The advent of mobile phones has made it much easier. It does mean, of course, sometimes waiting up to pick students up at night. That is easier when you are well used to this necessity as a result of your own school aged children although it is clearly not essential to have siblings in the house.
I have also encouraged them to have friends over whenever they want on weekends. It makes them feel more at home and they are very responsible about it. Friends (at least of the same sex) are quite used to sleeping in a sleeping bag on the floor in our students’ rooms. They are keen to impress their friends and to show off their new lives, their mementos of their home country and how they have adapted. The giggles are infectious. Often these can include other exchange students. At times, the house can seem like a mini version of United Nations and it opens up the minds of all the host family.
Our own children have been delighted to have host brothers and sisters. They learn a lot, including about their own culture by understanding the comparisons. They sometimes do things together like going to the beach, particularly at the beginning, on small family holidays But exchange students tend to quickly develop their own friendship circles and it is more often that the connections are deepened at home, sitting around and chatting.

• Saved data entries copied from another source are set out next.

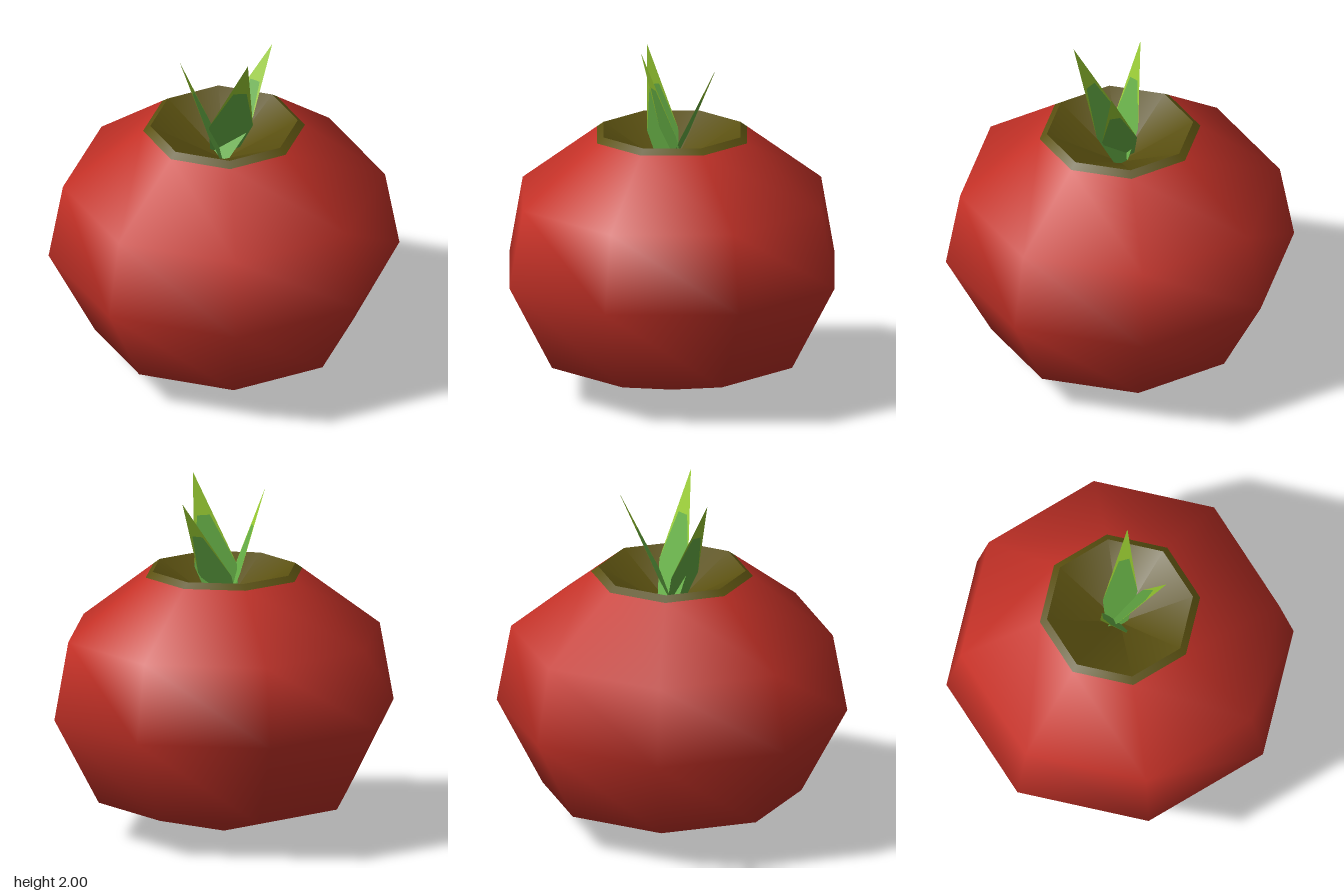
import * as THREE from 'three';

export function createModel() {
  const model = new THREE.Group();
  const red = new THREE.MeshStandardMaterial({ name: 'red skin', color: 0xc43127 });
  const olive = new THREE.MeshStandardMaterial({ name: 'olive crown', color: 0x5a5010, side: THREE.DoubleSide });
  const green = new THREE.MeshStandardMaterial({ name: 'leaf green', color: 0x67b046, side: THREE.DoubleSide });
  const lime = new THREE.MeshStandardMaterial({ name: 'leaf lime', color: 0x9acd32, side: THREE.DoubleSide });

  const add = (name, geometry, material, parent = model) => {
    const mesh = new THREE.Mesh(geometry, material);
    mesh.name = name;
    parent.add(mesh);
  };
  const lathe = (points) =>
    new THREE.LatheGeometry(points.map(([r, y]) => new THREE.Vector2(r, y)), 8);

  // Eight-sided fruit, smooth shaded
  add('fruitBody', lathe([[0, 0], [0.72, 0.205], [0.975, 0.69], [0.895, 1.13], [0.45, 1.47]]), red);

  // Crown: a narrow sloping rim and the hollow the leaves grow from
  add('crownRim', lathe([[0.45, 1.47], [0.41, 1.5]]), olive);
  add('crownHollow', lathe([[0.41, 1.5], [0, 1.27]]), olive);

  // Flat pointed leaf: green heart, lime edges and tip
  const faces = (points, index) => {
    const g = new THREE.BufferGeometry().setFromPoints(points);
    g.setIndex(index);
    g.computeVertexNormals();
    return g;
  };
  const addLeaf = (name, base, tip, side, halfWidth) => {
    const b = new THREE.Vector3(...base), t = new THREE.Vector3(...tip);
    const s = new THREE.Vector3(...side).normalize().multiplyScalar(halfWidth);
    const at = (along, across) => b.clone().lerp(t, along).addScaledVector(s, across);
    const leaf = new THREE.Group();
    leaf.name = name;
    const heart = [at(0, -0.6), at(0, 0.6), at(0.31, -1), at(0.31, 1), at(0.68, -0.3), at(0.68, 0.3)];
    add('leafHeart', faces(heart, [0, 1, 3, 0, 3, 2, 2, 3, 5, 2, 5, 4]), green, leaf);
    const edge = [heart[2], heart[4], heart[5], heart[3], t];
    add('leafTip', faces(edge, [0, 1, 4, 1, 2, 4, 2, 3, 4]), lime, leaf);
    model.add(leaf);
  };
  addLeaf('frontLeaf', [0, 1.28, -0.045], [0.115, 2, 0.235], [1, 0, 0], 0.122);
  addLeaf('rightLeaf', [-0.01, 1.28, 0.01], [-0.25, 1.93, 0.045], [0.1, 0, -1], 0.09);
  addLeaf('backLeaf', [-0.03, 1.28, 0], [0.28, 1.91, -0.15], [-1, 0, -0.8], 0.1);

  return model;
}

Just as our own children do with one another.
The students are never just there for a few months, either. The advent of email and Facebook means they are constantly giving you updates and inquiring after everyone when they leave. Many times, despite the distances, they will return for a visit after leaving Australia. We have just had our Finnish exchange student, Ilona, return with all her family for a holiday. We had a big dinner with her and family along with our current Italian student, Marta and her mother who was also visiting. It is a very warm and fulfilling experience. They become a part of your family with all its idiosyncrasies and they love and respect them. The host families have the privilege as well as the responsibility of making their students feel welcome into the heart of their family lives, in a way that visitors or friends can never be. They in turn know they will always have a deep personal connection with the student families if ever they visit the students in their home countries.
Hosting also made us understand the benefits of the larger Rotary family more generally and all the wonderful opportunities it offers to help others and to help yourselves by that connection.
There is always a Rotarian willing to assist with advice or practical support whenever it is necessary. There is a great structure of support for both families and students.
One other exchange student who came to visit from the US after meeting my son in France said that Rotary exchange made the world grow smaller. It does that – and it makes our hearts grow larger. I would recommend the experience to everyone.
Jennifer Hewett, Sydney, February, 2011